If God is the uncreated one, then we cannot know God since everything we know is created and has received its existence from other existences.
Deepak Chopra puts it this way: “God is uncreated. The universe cannot reveal God, since everything that exists is created.”
He writes: “Let’s assume that God is infinite. Our minds are not equipped to perceive the infinite. We perceive what we are prepared to see and know.” We are left ignorant and without language about that which is uncreated.
It is for this reason that we talk of God as “Superessential Darkness.”
The sixth century Syrian monk Dennis the Areopagite says God is “superessential darkness” and a “darkness beyond light.” Eckhart repeats this language and says, “the final end is the mystery of the darkness of the eternal Godhead.”
Not only does this understanding of Divinity honor the dark and honor our unknowing, it also welcomes and makes room for the unspeakable and ineffable and that which is bigger than words. It makes room for silence and nothingness. (And also eventually for poetry and art of many kinds including the arts of compassion and justice and social transformation, the Via Transformativa.)
Given today’s physics, we might ask: Are the mysterious Dark Energy and Dark Matter that scientists teach make up 97% of the universe also images of the Dark Divinity? Does the “double dark” theory plus Divinity as superessential darkness offer humankind a new kind of Trinity in our time? One wrapped in darkness?

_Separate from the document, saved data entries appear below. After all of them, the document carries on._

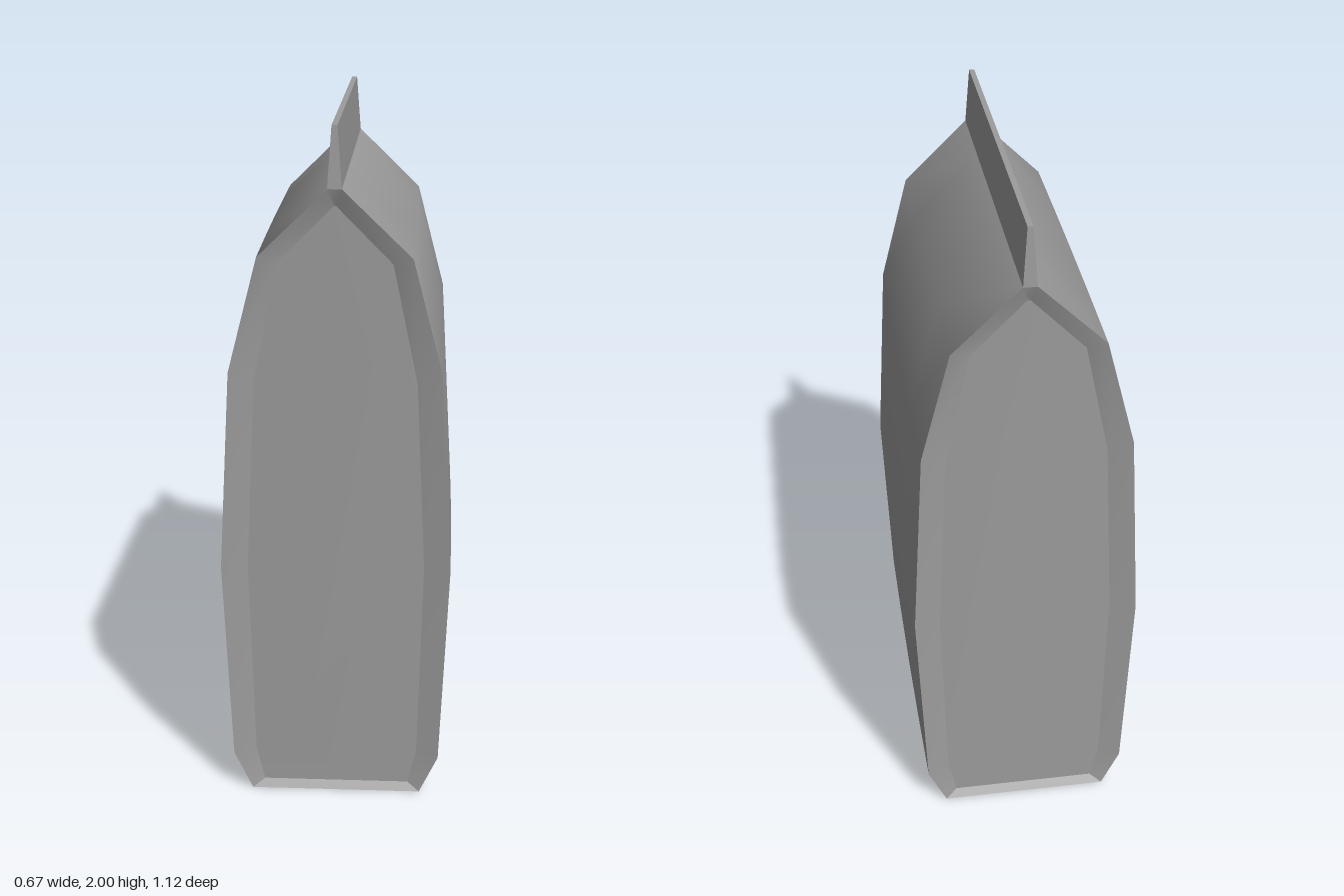
import * as THREE from 'three';

// Right half of the bag outline, bottom to top, and of the recessed end panel
const OUTER = [[0.25, 0.005], [0.305, 0.12], [0.332, 0.72], [0.3, 1.31], [0.215, 1.64], [0.02, 1.83]];
const INNER = [[0.215, 0.026], [0.24, 0.13], [0.256, 0.72], [0.23, 1.28], [0.16, 1.62], [0.004, 1.78]];
const FIN = [[0.02, 1.83], [0.008, 2]];
const RECESS = 0.02;

const mirror = (half) => half.map(([x, y]) => [-x, y]).reverse();
const endZ = (y) => 0.552 + 0.008 * Math.pow(Math.min(y / 1.83, 1), 6) - Math.max(0, y - 1.83) * 0.06;

// Smooth surface through rows of points
function grid(rows) {
  const n = rows[0].length, index = [];
  for (let i = 0; i < rows.length - 1; i++) {
    for (let j = 0; j < n - 1; j++) {
      const a = i * n + j, b = a + n;
      index.push(a, a + 1, b + 1, a, b + 1, b);
    }
  }
  const g = new THREE.BufferGeometry();
  g.setAttribute('position', new THREE.Float32BufferAttribute(rows.flat(2), 3));
  g.setIndex(index);
  g.computeVertexNormals();
  return g;
}

// Outline swept from the front end to the back end, bulging slightly midway
function skin(points) {
  return grid(points.map(([x, y]) => [1, 0.5, 0, -0.5, -1].map(
    (t) => [x * (1 + 0.012 * (1 - t * t)), y, t * endZ(y)])));
}

export function createModel() {
  const model = new THREE.Group();
  const material = new THREE.MeshStandardMaterial({ color: 0x9c9c9c, side: THREE.DoubleSide });
  const add = (name, geometry, parent = model) => {
    const mesh = new THREE.Mesh(geometry, material);
    mesh.name = name;
    parent.add(mesh);
  };

  // Bag walls and base
  add('leftWall', skin(OUTER));
  add('rightWall', skin(mirror(OUTER)));
  add('base', skin([[-0.25, 0.005], [0.25, 0.005]]));

  // Pinched top seal
  add('sealLeft', skin(FIN));
  add('sealRight', skin(mirror(FIN)));
  add('sealTop', skin([FIN[1], [-FIN[1][0], FIN[1][1]]]));

  // Gusseted ends: a sloping rim around a recessed panel, and the end of the seal
  const outer = [...OUTER, ...mirror(OUTER)];
  const inner = [...INNER, ...mirror(INNER)];
  const rimRow = (k) => [
    [...inner[k], endZ(inner[k][1]) - RECESS],
    [...outer[k], endZ(outer[k][1])],
  ];
  const last = outer.length - 1;
  for (const [name, angle] of [['frontEnd', 0], ['backEnd', Math.PI]]) {
    const end = new THREE.Group();
    end.name = name;
    end.rotation.y = angle;
    model.add(end);
    add('rim', grid(outer.map((_, k) => rimRow(k))), end);
    add('bottomRim', grid([rimRow(last), rimRow(0)]), end);

    const panel = new THREE.ShapeGeometry(new THREE.Shape(inner.map(([x, y]) => new THREE.Vector2(x, y))));
    const p = panel.attributes.position;
    for (let i = 0; i < p.count; i++) p.setZ(i, endZ(p.getY(i)) - RECESS);
    panel.computeVertexNormals();
    add('panel', panel, end);

    add('sealEnd', grid(FIN.map(([x, y]) => [[-x, y, endZ(y)], [x, y, endZ(y)]])), end);
  }
  return model;
}
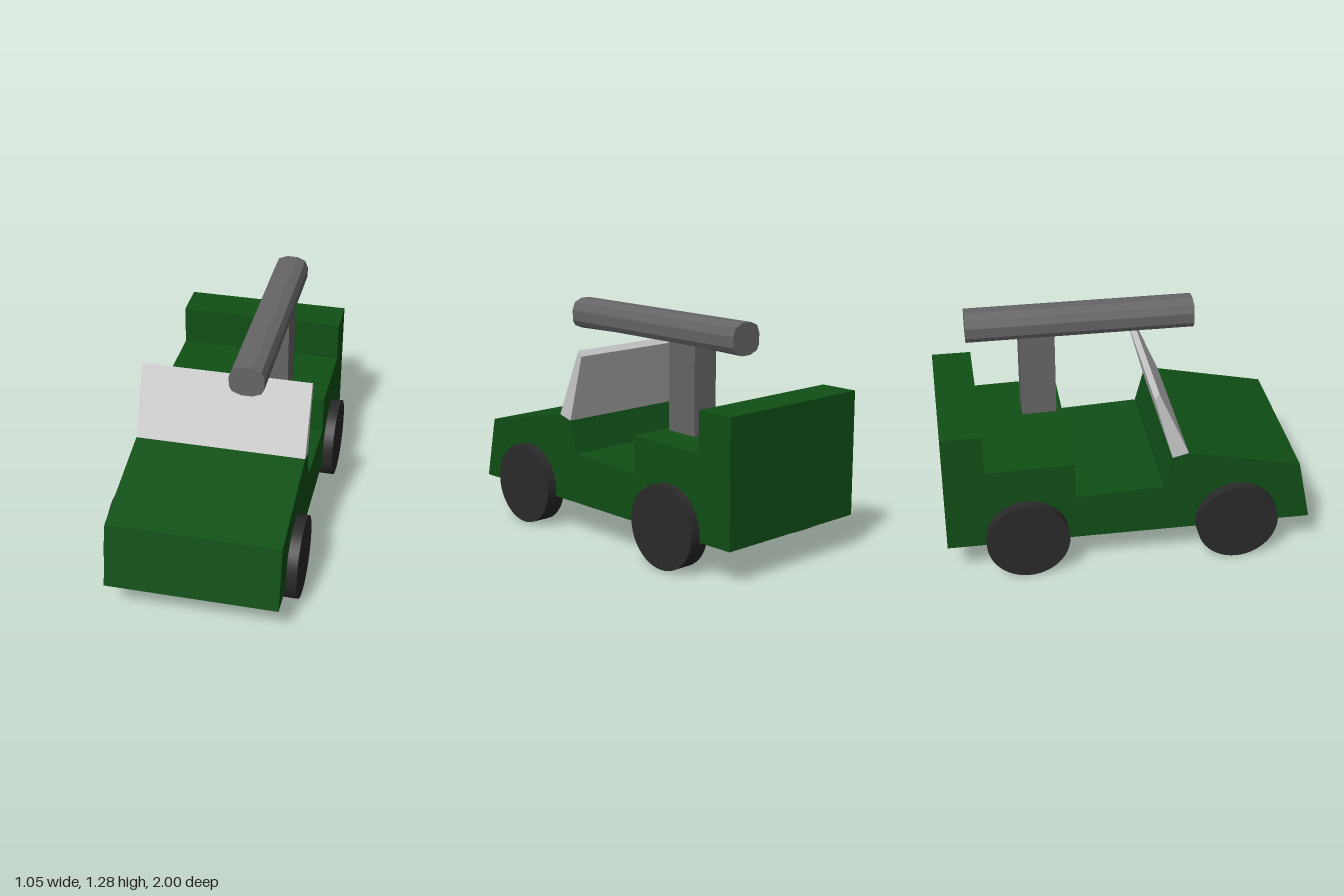
import * as THREE from 'three';

const mat = (color, flatShading = true) => new THREE.MeshStandardMaterial({ color, flatShading });

// Side outline of [z, y] points, extruded across the width and centred on x = 0
function slab(points, width) {
  const shape = new THREE.Shape(points.map(([z, y]) => new THREE.Vector2(z, y)));
  const geo = new THREE.ExtrudeGeometry(shape, { depth: width, bevelEnabled: false });
  return geo.translate(0, 0, -width / 2).rotateY(-Math.PI / 2);
}

// Skin a row of counter-clockwise sections running from back to front, with capped ends
function loft(sections) {
  const n = sections[0].length, last = (sections.length - 1) * n, index = [];
  for (let s = 0; s < sections.length - 1; s++) {
    for (let i = 0; i < n; i++) {
      const a = s * n + i, b = s * n + (i + 1) % n;
      index.push(a, b, b + n, a, b + n, a + n);
    }
  }
  for (let i = 1; i < n - 1; i++) {
    index.push(0, i + 1, i, last, last + i, last + i + 1);
  }
  const geo = new THREE.BufferGeometry();
  geo.setAttribute('position', new THREE.Float32BufferAttribute(sections.flat(2), 3));
  geo.setIndex(index);
  const flat = geo.toNonIndexed();
  flat.computeVertexNormals();
  return flat;
}

export function createModel() {
  const model = new THREE.Group();
  model.name = 'utilityTruck';
  const green = mat(0x104f16), gunGrey = mat(0x666666), glass = mat(0xcccccc), rubber = mat(0x2a2a2a, false);
  const add = (name, geo, material) => {
    const mesh = new THREE.Mesh(geo, material);
    mesh.name = name;
    model.add(mesh);
    return mesh;
  };
  const width = 0.935;

  // Body with bonnet, open cab, rear deck and tail box
  add('body', slab([
    [1, 0.187], [0.927, 0.537], [0.31, 0.667], [0.222, 0.645], [0.175, 0.466], [-0.302, 0.445],
    [-0.302, 0.655], [-0.782, 0.645], [-0.782, 0.868], [-1, 0.868], [-1, 0.187],
  ], width), green);

  // Raked windscreen, thinner towards the top
  add('windscreen', slab([[0.31, 0.667], [0.145, 1.045], [0.12, 1.015], [0.222, 0.645]], width), glass);

  // Post standing on the rear deck
  add('post', new THREE.BoxGeometry(0.154, 0.5, 0.192).translate(0.172, 0.882, -0.43), gunGrey);

  // Twelve-sided barrel, its underside raised where it meets the post
  const half = [[0.029, 1.108], [0.077, 1.127], [0.092, 1.155], [0.094, 1.213], [0.077, 1.256], [0.029, 1.276]];
  const ring = [...half, ...half.map(([x, y]) => [-x, y]).reverse()];
  const section = (z, floor) => ring.map(([x, y]) => [x + 0.172, Math.max(y, floor), z]);
  add('barrel', loft([section(-0.815, 0), section(-0.526, 1.127), section(-0.334, 1.127), section(0.437, 0)]), gunGrey);

  // Four wheels
  const wheel = new THREE.CylinderGeometry(0.225, 0.225, 0.113, 48).rotateZ(Math.PI / 2);
  for (const [end, z] of [['front', 0.584], ['rear', -0.566]]) {
    for (const [side, x] of [['Left', 0.468], ['Right', -0.468]]) {
      add(`${end}${side}Wheel`, wheel, rubber).position.set(x, 0.225, z);
    }
  }
  return model;
}
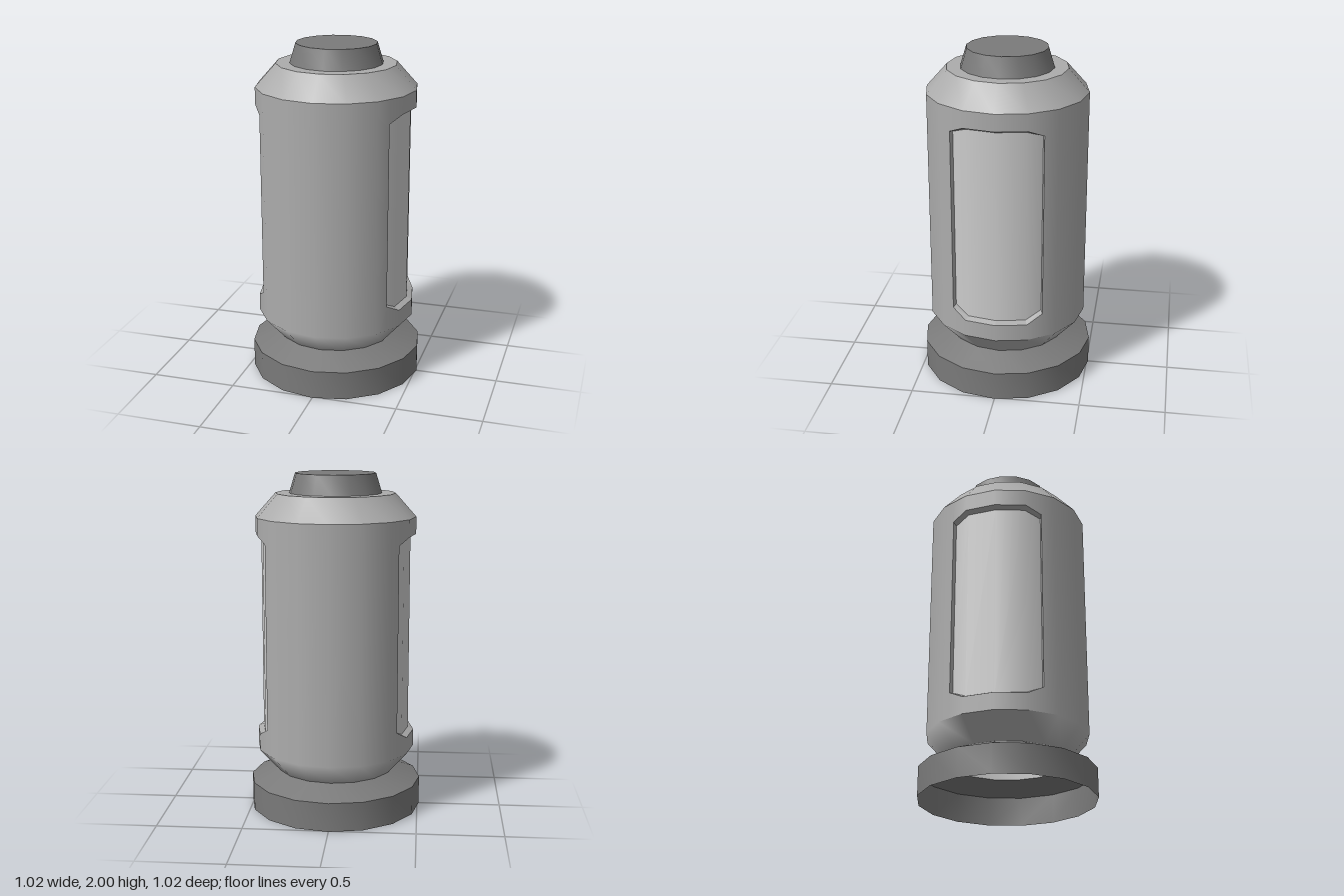
import * as THREE from 'three';
import { toCreasedNormals } from 'three/addons/utils/BufferGeometryUtils.js';

const SIDES = 16, RADIUS = 0.47, FLOOR = 0.93 * RADIUS;
const WALL_LOW = 0.37, WALL_HIGH = 1.75, NECK = 0.235;

const paint = (color) => new THREE.MeshStandardMaterial({ color, side: THREE.DoubleSide });
const dark = paint(0x7a7a7a), middle = paint(0xacacac), light = paint(0xcccccc);

// Right half of the window opening: u counts body sides from the window centre
const opening = [
  { u: 0, low: 0.47, high: 1.65 },
  { u: 1, low: 0.47, high: 1.65 },
  { u: 1.54, low: 0.52, high: 1.61 },
];
const panel = [
  { u: 0, low: 0.485, high: 1.635 },
  { u: 1, low: 0.485, high: 1.635 },
  { u: 1.59, low: 0.53, high: 1.6 },
];
const mirrored = (half) => [...half.slice(1).reverse().map((p) => ({ ...p, u: -p.u })), ...half];

// Point on the 16-sided prism, straight between its corners
function ringPoint(u, y, radius) {
  const i = Math.floor(u), t = u - i;
  const corner = (k) => {
    const a = (k * Math.PI * 2) / SIDES;
    return new THREE.Vector3(Math.cos(a) * radius, 0, -Math.sin(a) * radius);
  };
  return corner(i).lerp(corner(i + 1), t).setY(y);
}

// Collects quads into a surface; radial normals make the wall smooth
function makeSurface(quads, radial) {
  const positions = [], normals = [];
  for (const [a, b, c, d] of quads) {
    for (const p of [a, b, c, a, c, d]) {
      positions.push(p.x, p.y, p.z);
      const n = new THREE.Vector3(p.x, 0, p.z).normalize();
      normals.push(n.x, n.y, n.z);
    }
  }
  const geometry = new THREE.BufferGeometry();
  geometry.setAttribute('position', new THREE.Float32BufferAttribute(positions, 3));
  if (radial) geometry.setAttribute('normal', new THREE.Float32BufferAttribute(normals, 3));
  else geometry.computeVertexNormals();
  return geometry;
}

// Upright strip between two columns, each with its own low and high end
const strip = (a, b, radius) => [
  ringPoint(a.u, a.low, radius), ringPoint(b.u, b.low, radius),
  ringPoint(b.u, b.high, radius), ringPoint(a.u, a.high, radius),
];

// Half of the body wall, centred on one window
function wallGeometry() {
  const quads = [];
  const columns = mirrored(opening);
  for (let i = 0; i < columns.length - 1; i++) {
    const a = columns[i], b = columns[i + 1];
    quads.push(strip({ u: a.u, low: WALL_LOW, high: a.low }, { u: b.u, low: WALL_LOW, high: b.low }, RADIUS));
    quads.push(strip({ u: a.u, low: a.high, high: WALL_HIGH }, { u: b.u, low: b.high, high: WALL_HIGH }, RADIUS));
  }
  const solid = [-4, -3, -2, -1.54, 1.54, 2, 3, 4].map((u) => ({ u, low: WALL_LOW, high: WALL_HIGH }));
  for (let i = 0; i < solid.length - 1; i++) {
    if (i !== 3) quads.push(strip(solid[i], solid[i + 1], RADIUS));
  }
  return makeSurface(quads, true);
}

function panelGeometry() {
  const columns = mirrored(panel);
  return makeSurface(columns.slice(1).map((b, i) => strip(columns[i], b, FLOOR)), true);
}

// Narrow bevel joining the opening to the sunken panel
function rimGeometry() {
  const loop = (half, radius) => {
    const columns = mirrored(half);
    return [
      ...columns.map((p) => ringPoint(p.u, p.low, radius)),
      ...columns.reverse().map((p) => ringPoint(p.u, p.high, radius)),
    ];
  };
  const outer = loop(opening, RADIUS), inner = loop(panel, FLOOR);
  const quads = outer.map((p, i) => {
    const j = (i + 1) % outer.length;
    return [p, outer[j], inner[j], inner[i]];
  });
  return makeSurface(quads, false);
}

const lathe = (profile) =>
  new THREE.LatheGeometry(profile.map(([r, y]) => new THREE.Vector2(r, y)), SIDES);

// Chamfer under the body: blends into the wall, but stays crisp below the windows
function lowerChamferGeometry() {
  const geometry = lathe([[0.35, NECK], [RADIUS, WALL_LOW]]);
  const { position, normal } = geometry.attributes;
  for (let i = 0; i < position.count; i++) {
    const x = position.getX(i), z = position.getZ(i);
    if (position.getY(i) > NECK + 0.01 && Math.abs(z) > 0.25) {
      normal.setXYZ(i, x / RADIUS, 0, z / RADIUS);
    }
  }
  return geometry;
}

export function createModel() {
  const model = new THREE.Group();
  model.name = 'canister';

  const add = (parent, name, geometry, material) => {
    const mesh = new THREE.Mesh(geometry, material);
    mesh.name = name;
    parent.add(mesh);
  };
  const addLathe = (name, profile, material) =>
    add(model, name, toCreasedNormals(lathe(profile), 0.6), material);

  // Turned parts, from the open foot up to the cap
  addLathe('base', [[0.51, 0], [0.51, 0.17], [0.35, NECK]], dark);
  add(model, 'lowerChamfer', lowerChamferGeometry(), middle);
  addLathe('shoulder', [[RADIUS, WALL_HIGH], [0.35, 1.885], [0.27, 1.885]], middle);
  addLathe('cap', [[0.27, 1.885], [0.235, 2], [0, 2]], dark);

  // Two matching body halves with a sunken window on each side
  const wall = wallGeometry(), floor = panelGeometry(), rim = rimGeometry();
  for (const [name, turn] of [['leftHalf', 0], ['rightHalf', Math.PI]]) {
    const half = new THREE.Group();
    half.name = name;
    half.rotation.y = turn;
    add(half, 'bodyWall', wall, middle);
    add(half, 'windowPanel', floor, light);
    add(half, 'windowRim', rim, middle);
    model.add(half);
  }
  return model;
}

God in this context becomes the Great Mystery. What is mystery is very shy around words and namings. Mystery does not want to be named. It wishes to remain hidden. It invites us in to be with and to be still and to receive, not talk.
The uniqueness of the Divine, the immensity of the Divine, renders it a great mystery that may well be without any name. As Meister Eckhart put it:
The mystery of the darkness of the eternal Godhead is unknown and never was known and never will be known. God dwells therein, unknown to the Godself.
Adapted from Matthew Fox, Naming the Unnameable: 89 Wonderful and Useful Names for God…Including the Unnameable God, pp. 125-127.
To read the transcript of Matthew Fox’s video teaching, click HERE.
Banner Image: Darkness from which all emerges. Image by Peace,love,happiness from Pixabay
Queries for Contemplation
Do these meditations on the Unnameable Mystery of Divinity assist you to let God be God and infinite and something greater than we can speak about or imagine? Are you becoming at home with unknowing? What difference does that make?
Naming the Unnameable: 89 Wonderful and Useful Names for God …Including the Unnameable God
Too often, notions of God have been used as a means to control and to promote a narrow worldview. In Naming the Unnameable, renowned theologian and author Matthew Fox ignites our imaginations by offering a colorful range of Divine Names gathered from scientists and poets and mystics past and present, inviting us to always begin where true spirituality begins: from experience.
“This book is timely, important and admirably brief; it is also open ended—there are always more names to come, and none can exhaust God’s nature.” -Rupert Sheldrake, PhD, author of Science Set Free and The Presence of the Past